Paraphrasing and summarization are tough skills to master. They require the higher level Bloom's Taxonomy skills of analyzing and evaluations. The highest level is to synthesize parts into the whole. With practice, it can be done. Oh, yes! You can do it! But you have to practice. Without practice, there is only the act of doing. Remember, Malcolm Gladwell writes in his awesome book Outliers that it takes 10,000 hours to be great at something. There are no shortcuts. We're not trying to be great after just 1 college class, but we're trying to move from listening about how something is done to doing it with help to doing it on our own to doing it on our own without thinking about it. When we can "just do it" (as Nike says), we're golden. That's the goal in all that we do. When we get so automatic, it's amazing what we can do or how we can do it. For example, I'm able to type 82 words a minute, but I can't diagram what keys are exactly where on the keyboard.
Nevertheless, this doing without learning stuff is anathema (horrible wrong / forbidden / something that should never be done)! Would you want me to build you a patio because I got a book from the Home Depot and now I think I can do it? Of course you don't, so why would you write a paper without having someone to help you with the instructions or without taking advantage of prewriting techniques?
See, that's where your teachers and the Tutoring Center can help you be great (or at the very least, a grade or 2 higher than you were before). You can ask them questions. You can come to us for help. Both of us keep an object in motion. We provide step by step instructions for you. We move you to the places that you want to be in the ways that worked for us. Sure, they might mean a little more effort, but the grade you receive when it's over will be worth it.
So now we go back to plagiarism
}1. Don’t cut and paste.
}2. Paraphrase means more than just REARRANGE the words or cleverly change 1 or 2 words (i.e. just getting rid of 1st or 2nd person and changing it to 3rd person).
}3. Borrowing specific and unique adjectives is also plagiarism unless they’re in quotes as well.
}4. If you’re going to word for word something, you must have it in quotes, and it must need to be there in the author’s voice.
}5. Don’t cut and paste (so not nice, I said it twice!)!!
}6. Making up bogus stuff and putting a citation next to it.
and what I call "Not-so-good-ed-ness."
}1. Listing authors with no credentials and telling me that they said something (a writer for the Podunk Express newspaper is not a Harvard researcher or even a Sports Illustrated writer when it comes to research).

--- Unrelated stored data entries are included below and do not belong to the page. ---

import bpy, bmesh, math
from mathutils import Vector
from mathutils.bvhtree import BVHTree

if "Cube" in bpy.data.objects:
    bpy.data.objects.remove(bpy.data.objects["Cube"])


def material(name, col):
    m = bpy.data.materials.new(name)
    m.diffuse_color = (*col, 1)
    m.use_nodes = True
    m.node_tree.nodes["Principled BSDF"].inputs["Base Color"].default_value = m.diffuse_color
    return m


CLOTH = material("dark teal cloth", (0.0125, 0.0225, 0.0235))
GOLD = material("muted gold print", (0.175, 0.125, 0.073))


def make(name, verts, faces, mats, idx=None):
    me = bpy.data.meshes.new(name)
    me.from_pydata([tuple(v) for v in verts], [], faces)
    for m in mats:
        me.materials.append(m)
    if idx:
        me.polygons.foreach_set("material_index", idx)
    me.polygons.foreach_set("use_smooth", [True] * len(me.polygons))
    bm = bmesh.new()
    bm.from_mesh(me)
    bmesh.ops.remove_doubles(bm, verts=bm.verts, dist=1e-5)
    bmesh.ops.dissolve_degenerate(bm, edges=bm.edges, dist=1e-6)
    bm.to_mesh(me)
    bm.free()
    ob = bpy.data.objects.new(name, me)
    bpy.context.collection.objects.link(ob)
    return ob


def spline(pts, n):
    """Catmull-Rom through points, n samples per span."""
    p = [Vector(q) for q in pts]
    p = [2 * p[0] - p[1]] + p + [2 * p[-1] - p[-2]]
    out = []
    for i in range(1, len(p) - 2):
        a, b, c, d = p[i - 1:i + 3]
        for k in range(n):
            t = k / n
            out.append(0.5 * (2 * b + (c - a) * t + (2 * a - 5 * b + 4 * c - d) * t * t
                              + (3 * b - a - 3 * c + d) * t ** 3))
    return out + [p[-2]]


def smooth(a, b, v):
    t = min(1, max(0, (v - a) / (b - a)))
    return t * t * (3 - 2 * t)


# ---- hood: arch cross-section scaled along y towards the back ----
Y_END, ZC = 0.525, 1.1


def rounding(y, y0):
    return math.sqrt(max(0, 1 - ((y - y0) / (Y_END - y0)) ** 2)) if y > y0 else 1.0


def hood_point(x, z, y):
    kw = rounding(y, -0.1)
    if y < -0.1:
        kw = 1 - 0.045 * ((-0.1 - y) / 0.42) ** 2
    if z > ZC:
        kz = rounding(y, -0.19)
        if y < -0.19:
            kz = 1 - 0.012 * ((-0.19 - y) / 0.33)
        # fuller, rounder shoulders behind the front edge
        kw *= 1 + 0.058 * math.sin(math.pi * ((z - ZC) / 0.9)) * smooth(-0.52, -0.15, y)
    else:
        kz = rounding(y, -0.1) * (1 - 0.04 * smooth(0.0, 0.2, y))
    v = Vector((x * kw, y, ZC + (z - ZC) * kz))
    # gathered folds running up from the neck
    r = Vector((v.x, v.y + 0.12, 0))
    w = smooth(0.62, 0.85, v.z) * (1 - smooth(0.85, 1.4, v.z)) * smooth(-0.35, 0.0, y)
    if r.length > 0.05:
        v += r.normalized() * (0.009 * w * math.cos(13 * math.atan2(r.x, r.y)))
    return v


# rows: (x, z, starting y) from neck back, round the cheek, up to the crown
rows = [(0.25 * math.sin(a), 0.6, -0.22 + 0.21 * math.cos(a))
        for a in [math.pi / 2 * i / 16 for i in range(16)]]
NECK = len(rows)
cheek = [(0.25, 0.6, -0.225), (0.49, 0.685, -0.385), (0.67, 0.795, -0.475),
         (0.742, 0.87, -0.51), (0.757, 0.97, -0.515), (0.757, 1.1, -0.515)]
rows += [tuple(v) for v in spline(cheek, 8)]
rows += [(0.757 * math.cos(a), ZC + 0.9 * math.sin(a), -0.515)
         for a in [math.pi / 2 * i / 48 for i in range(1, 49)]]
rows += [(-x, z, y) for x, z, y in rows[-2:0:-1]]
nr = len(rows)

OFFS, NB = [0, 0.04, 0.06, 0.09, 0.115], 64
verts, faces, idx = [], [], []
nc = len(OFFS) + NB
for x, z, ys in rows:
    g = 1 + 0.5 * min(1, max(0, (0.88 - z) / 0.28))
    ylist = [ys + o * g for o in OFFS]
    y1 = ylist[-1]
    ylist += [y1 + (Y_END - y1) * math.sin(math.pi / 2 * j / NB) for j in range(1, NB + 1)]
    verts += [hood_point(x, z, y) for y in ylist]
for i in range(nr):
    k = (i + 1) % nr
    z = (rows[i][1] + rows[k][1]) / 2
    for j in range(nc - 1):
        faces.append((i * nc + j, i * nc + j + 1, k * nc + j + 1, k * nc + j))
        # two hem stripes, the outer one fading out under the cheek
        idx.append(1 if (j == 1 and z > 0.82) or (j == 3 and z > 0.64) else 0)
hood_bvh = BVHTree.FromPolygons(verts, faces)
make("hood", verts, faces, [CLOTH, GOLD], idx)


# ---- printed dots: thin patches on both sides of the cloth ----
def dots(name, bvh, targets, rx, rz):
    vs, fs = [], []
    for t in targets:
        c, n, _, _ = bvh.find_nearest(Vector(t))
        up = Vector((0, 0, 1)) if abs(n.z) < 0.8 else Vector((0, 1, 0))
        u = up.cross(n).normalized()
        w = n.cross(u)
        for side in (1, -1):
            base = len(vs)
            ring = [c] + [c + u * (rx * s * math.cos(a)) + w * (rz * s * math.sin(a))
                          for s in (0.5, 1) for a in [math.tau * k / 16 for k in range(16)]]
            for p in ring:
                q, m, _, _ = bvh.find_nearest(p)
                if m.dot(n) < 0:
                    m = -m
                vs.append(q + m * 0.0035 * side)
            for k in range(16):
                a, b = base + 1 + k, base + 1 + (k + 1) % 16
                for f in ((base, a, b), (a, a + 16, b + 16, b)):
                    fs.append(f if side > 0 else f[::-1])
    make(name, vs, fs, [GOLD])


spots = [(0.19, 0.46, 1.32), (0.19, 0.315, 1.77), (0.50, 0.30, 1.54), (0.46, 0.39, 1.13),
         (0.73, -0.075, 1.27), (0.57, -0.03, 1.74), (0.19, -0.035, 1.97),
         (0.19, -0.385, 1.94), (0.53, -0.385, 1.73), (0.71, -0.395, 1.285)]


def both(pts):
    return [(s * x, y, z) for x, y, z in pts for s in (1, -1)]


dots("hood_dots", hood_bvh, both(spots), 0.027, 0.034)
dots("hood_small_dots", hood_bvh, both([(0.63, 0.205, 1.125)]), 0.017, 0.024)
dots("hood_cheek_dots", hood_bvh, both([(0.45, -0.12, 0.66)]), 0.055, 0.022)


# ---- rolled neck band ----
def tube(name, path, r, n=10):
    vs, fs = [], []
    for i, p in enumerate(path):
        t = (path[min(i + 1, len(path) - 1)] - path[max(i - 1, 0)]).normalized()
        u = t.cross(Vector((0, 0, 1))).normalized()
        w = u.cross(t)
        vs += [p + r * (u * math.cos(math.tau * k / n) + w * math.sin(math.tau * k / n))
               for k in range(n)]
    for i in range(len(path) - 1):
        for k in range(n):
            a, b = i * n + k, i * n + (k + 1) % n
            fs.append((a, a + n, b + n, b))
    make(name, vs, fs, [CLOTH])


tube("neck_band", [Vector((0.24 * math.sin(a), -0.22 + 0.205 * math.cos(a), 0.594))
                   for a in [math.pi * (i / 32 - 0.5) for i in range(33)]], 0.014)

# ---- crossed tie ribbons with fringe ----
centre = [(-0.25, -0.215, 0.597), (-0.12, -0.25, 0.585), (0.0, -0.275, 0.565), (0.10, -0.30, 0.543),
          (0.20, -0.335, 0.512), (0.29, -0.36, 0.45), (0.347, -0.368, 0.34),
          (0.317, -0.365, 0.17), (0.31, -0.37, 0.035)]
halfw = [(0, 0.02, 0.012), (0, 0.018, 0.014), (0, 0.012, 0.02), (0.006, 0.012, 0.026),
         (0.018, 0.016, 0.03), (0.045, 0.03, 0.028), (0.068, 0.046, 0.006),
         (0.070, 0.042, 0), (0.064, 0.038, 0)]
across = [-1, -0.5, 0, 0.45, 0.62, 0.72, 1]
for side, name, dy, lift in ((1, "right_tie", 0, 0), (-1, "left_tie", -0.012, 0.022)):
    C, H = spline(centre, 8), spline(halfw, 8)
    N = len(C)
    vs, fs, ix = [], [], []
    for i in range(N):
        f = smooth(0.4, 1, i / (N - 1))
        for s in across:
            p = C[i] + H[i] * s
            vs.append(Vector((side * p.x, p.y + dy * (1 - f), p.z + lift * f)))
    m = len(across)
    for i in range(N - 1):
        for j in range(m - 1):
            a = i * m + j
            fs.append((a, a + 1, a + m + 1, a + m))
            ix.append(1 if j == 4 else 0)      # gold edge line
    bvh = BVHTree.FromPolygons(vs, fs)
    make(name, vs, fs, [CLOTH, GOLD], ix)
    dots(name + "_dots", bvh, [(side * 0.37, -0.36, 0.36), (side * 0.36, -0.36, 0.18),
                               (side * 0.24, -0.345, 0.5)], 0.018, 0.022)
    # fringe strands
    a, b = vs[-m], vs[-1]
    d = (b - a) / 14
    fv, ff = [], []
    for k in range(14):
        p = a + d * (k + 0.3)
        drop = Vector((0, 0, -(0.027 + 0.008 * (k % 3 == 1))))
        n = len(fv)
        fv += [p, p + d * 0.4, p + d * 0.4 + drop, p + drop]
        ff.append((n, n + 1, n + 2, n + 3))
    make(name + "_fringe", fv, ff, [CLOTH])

}2. Forgetting a Works Cited Page, forgetting page numbers, forgetting in text citations.
}3. Writing everything from a source in order, line after line after line… even if you try to paraphrase it.
}4. Leaving acronyms in parentheses and never using the acronym again (it’s the first sign to me that you just sat next to a source and wrote straight out of it – really).
}5. Randomly inserting “really cool stuff” that you found that seems repetitive and builds into nothing cohesive, but it sure sounds NEAT-O!
}6. Not understanding what you’re paraphrasing or writing about.
This last one includes being vague about "studies" (WHAT STUDIES?) or not using the primary (original) source that a study or information came from (instead taking someone else's word for it. While they aren't all plagiarism, they're less than the scholarly effort you're looking for.
If you can avoid these things, you're golden. Really.
So yeah... this is a lot of words and a big lecture, but it's the building blocks to everything.
So if you want to learn about avoiding these things and doing other things better, please come to see us.
We'd love to help you achieve your dreams of college success.